September 25, 2008

Roughly sketch your diagrams

In recent posts I have already demonstrated the power of diagram completion.

In the paper I have presented at this year's LED workshop, I have shown how diagram completion can be used in order to facilitate a completely novel(?) approach to diagram editing. It is enough to just roughly sketch your diagram. You do not need to hit the mark quite precisely anymore as required in traditional diagram editors. Rather the completion engine computes all ways, how the diagram can be put together. Thereafter, the completion causing minimal change to the layout of existing diagram components is selected automatically! I am quite sure that this feature can boost the accessibility of diagram editors.


This figure shows how tedious the manual correction of a roughly sketched diagram can be. At least three complex mouse dragging operations are necessary here. The completion engine would yield two results for this example, the diagrams A and B given in the upper row. However, it is quite clear which diagram the editor user would prefer: the one with minimal changes to his components, namely A. A shortcut that automatically applies completion A could greatly improve editing performance.

However: This approach is only possible as long as there are not too many possible compositions of the fragements. For instance, n disconnected NSD statements can be put together in n! ways. As a consequence, the user would have to invoke the completion engine every few steps. Even so, this kind of assistance is still useful.

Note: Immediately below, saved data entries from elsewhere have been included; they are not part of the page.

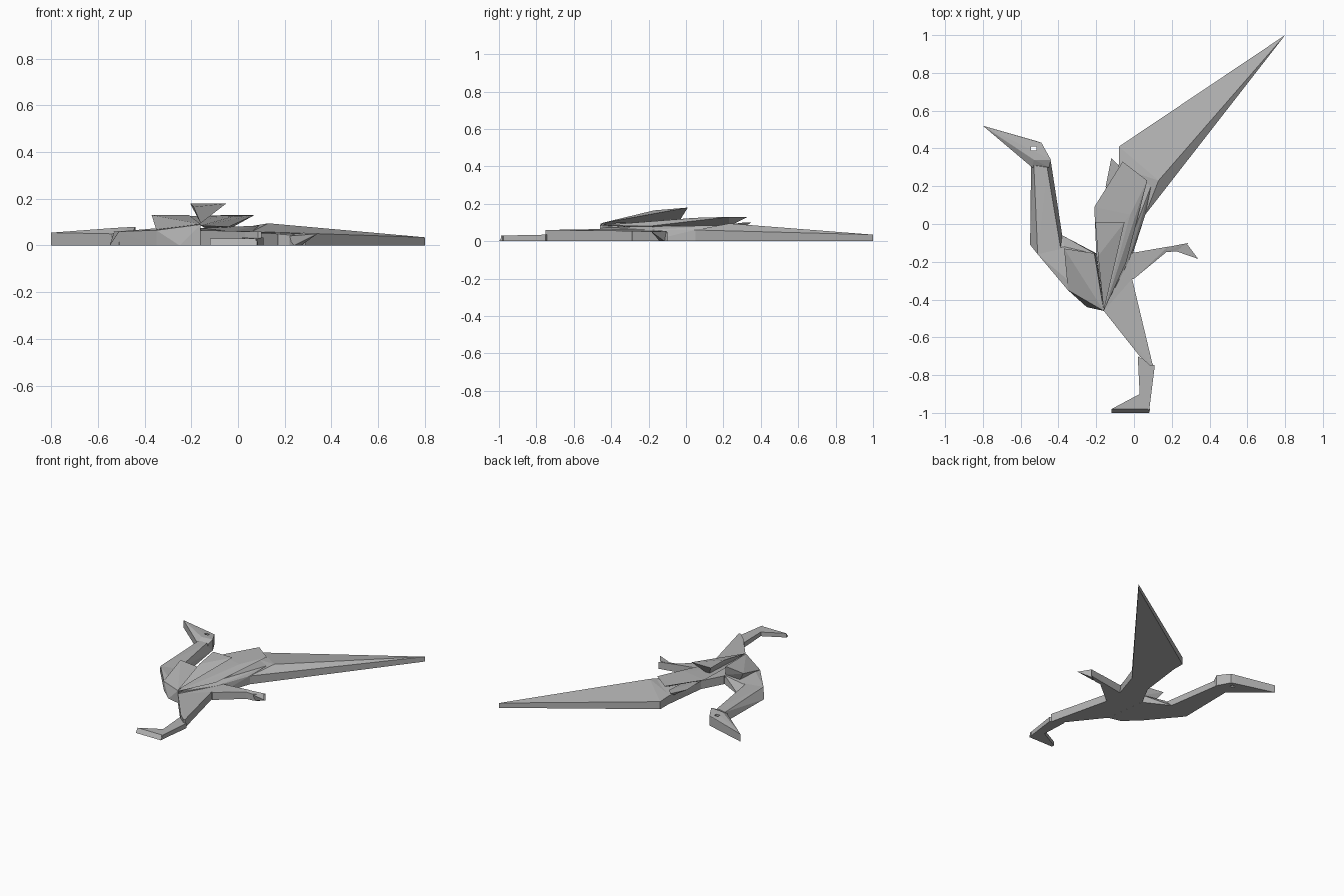
import bpy
import bmesh

cube = bpy.data.objects.get("Cube")
if cube:
    bpy.data.objects.remove(cube, do_unlink=True)

paper = bpy.data.materials.new("grey_paper")
paper.use_nodes = True
GREY = (0.45, 0.45, 0.45, 1)
paper.diffuse_color = GREY
paper.node_tree.nodes["Principled BSDF"].inputs["Base Color"].default_value = GREY


def fold(name, top, base=()):
    """Folded paper wedge: raised points joined to a ground outline."""
    bm = bmesh.new()
    for p in list(top) + [(x, y, 0) for x, y in base]:
        bm.verts.new(p)
    hull = bmesh.ops.convex_hull(bm, input=bm.verts)
    loose = {v for v in hull["geom_interior"] + hull["geom_unused"]
             if isinstance(v, bmesh.types.BMVert) and not v.link_faces}
    bmesh.ops.delete(bm, geom=list(loose), context="VERTS")
    bmesh.ops.dissolve_limit(bm, angle_limit=0.02, verts=bm.verts, edges=bm.edges)
    bmesh.ops.recalc_face_normals(bm, faces=bm.faces)
    mesh = bpy.data.meshes.new(name)
    bm.to_mesh(mesh)
    bm.free()
    mesh.materials.append(paper)
    obj = bpy.data.objects.new(name, mesh)
    bpy.context.collection.objects.link(obj)
    return obj


def slab(name, outline):
    """Vertical-walled piece whose top follows the outline heights."""
    return fold(name, outline, [(x, y) for x, y, z in outline])


# Head and beak with a square eye hole
head = slab("head", [(-.8, .52, .055), (-.52, .44, .065), (-.49, .43, .07),
                     (-.44, .34, .08), (-.45, .3, .06), (-.54, .3, .05),
                     (-.53, .34, .075)])
bpy.ops.mesh.primitive_cube_add(size=1, location=(-.53, .4, .05))
cutter = bpy.context.object
cutter.name = "eye_cutter"
cutter.scale = (.03, .02, .3)
cutter.hide_render = True
cut = head.modifiers.new("eye_hole", "BOOLEAN")
cut.operation = "DIFFERENCE"
cut.object = cutter
bpy.context.view_layer.objects.active = head
bpy.ops.object.modifier_apply(modifier=cut.name)
bpy.data.objects.remove(cutter, do_unlink=True)

# Neck and chest
fold("neck", [(-.53, .31, .06), (-.46, .3, .065), (-.51, -.16, .06), (-.38, -.18, .06)],
     [(-.545, .32), (-.44, .33), (-.55, -.11), (-.38, -.06), (-.38, -.18), (-.51, -.16)])
fold("chest", [(-.51, -.16, .06), (-.37, -.12, .06), (-.2, -.16, .06),
               (-.35, -.35, .065), (-.16, -.46, .09)],
     [(-.55, -.11), (-.38, -.06), (-.2, -.155), (-.35, -.35), (-.25, -.44), (-.16, -.46)])
slab("body", [(-.16, -.46, .065), (-.2, -.15, .06), (-.12, 0, .06),
              (-.02, -.15, .06), (-.01, -.29, .055)])

# Raised folds over the back
fold("chest_flap", [(-.37, -.13, .13), (-.21, -.155, .13), (-.32, -.16, .06),
                    (-.2, -.17, .06), (-.35, -.35, .068), (-.16, -.46, .092)])
fold("upper_flap", [(-.205, .01, .18), (-.05, .01, .18), (-.19, -.17, .165),
                    (-.16, -.04, .1), (-.16, -.46, .095)])
fold("middle_flap", [(-.06, .33, .13), (.07, .23, .13), (-.02, .05, .125),
                     (-.21, .09, .125), (-.2, -.15, .11), (-.02, .23, .08),
                     (-.1, 0, .06), (-.04, -.2, .08), (-.16, -.46, .085)])
fold("small_flap", [(-.12, .35, .1), (-.08, .31, .1), (-.15, .2, .08),
                    (-.1, .28, .06), (-.12, 0, .06), (-.04, .05, .06)])

# Spread wing
fold("wing", [(.8, 1, .035), (.13, .23, .095), (-.08, .41, .055),
              (-.08, .3, .06), (.06, .05, .06), (.79, .99, .03)],
     [(.8, 1), (-.08, .41), (-.08, .3), (.06, .05)])
fold("wing_root", [(-.03, -.2, .06), (.06, .05, .06), (.09, .2, .085),
                   (-.08, .32, .06), (-.16, -.45, .075)],
     [(-.02, -.2), (.06, .05), (-.08, .32), (-.12, 0), (-.16, -.45)])

# Front leg
slab("front_thigh", [(-.16, -.46, .065), (-.01, -.29, .055),
                     (.1, -.75, .06), (.085, -.75, .06), (.03, -.7, .06)])
slab("front_shin", [(.02, -.7, .035), (.03, -.9, .03), (.08, -.99, .03),
                    (.11, -.75, .035)])
fold("front_foot", [(.03, -.9, .03), (-.12, -.98, .03), (.085, -.98, .03)],
     [(.03, -.9), (-.12, -.98), (-.12, -1), (.08, -1), (.085, -.98)])

# Rear leg
slab("rear_thigh", [(-.02, -.155, .06), (-.03, -.29, .055), (.0, -.29, .055),
                    (.17, -.15, .05), (.18, -.12, .055)])
slab("rear_shin", [(.16, -.125, .055), (.29, -.1, .05), (.22, -.145, .045),
                   (.16, -.15, .05)])
fold("rear_toe", [(.28, -.105, .055), (.34, -.185, .05), (.21, -.14, .04),
                  (.24, -.135, .02)], [(.24, -.14), (.27, -.115)])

September 16, 2008

Visual Week up and running

The Visual Week in Herrsching, Germany is already up and running. Yesterday the Workshops Layout of (Software) Engineering Diagrams and Sketch tools for diagramming took place. I attended LED where I gave a talk with the title "Exploiting the Layout Engine to Assess Diagram Completions" (paper and slides). But I also really enjoyed the other talks that covered a wide range of topics from industry projects to sophisticated graph layout approaches. A highlight was the 3D UML Heuristic Challenge. We have been divided in several groups and had to solve given tasks. My group had to think about the differences in 2D and 3D usability heuristics and, subsequently, evaluate a given tool using the heuristics we just developed.

Today the ACM SoftVis conference has started and a graduate consortium took place (many exciting new ideas!).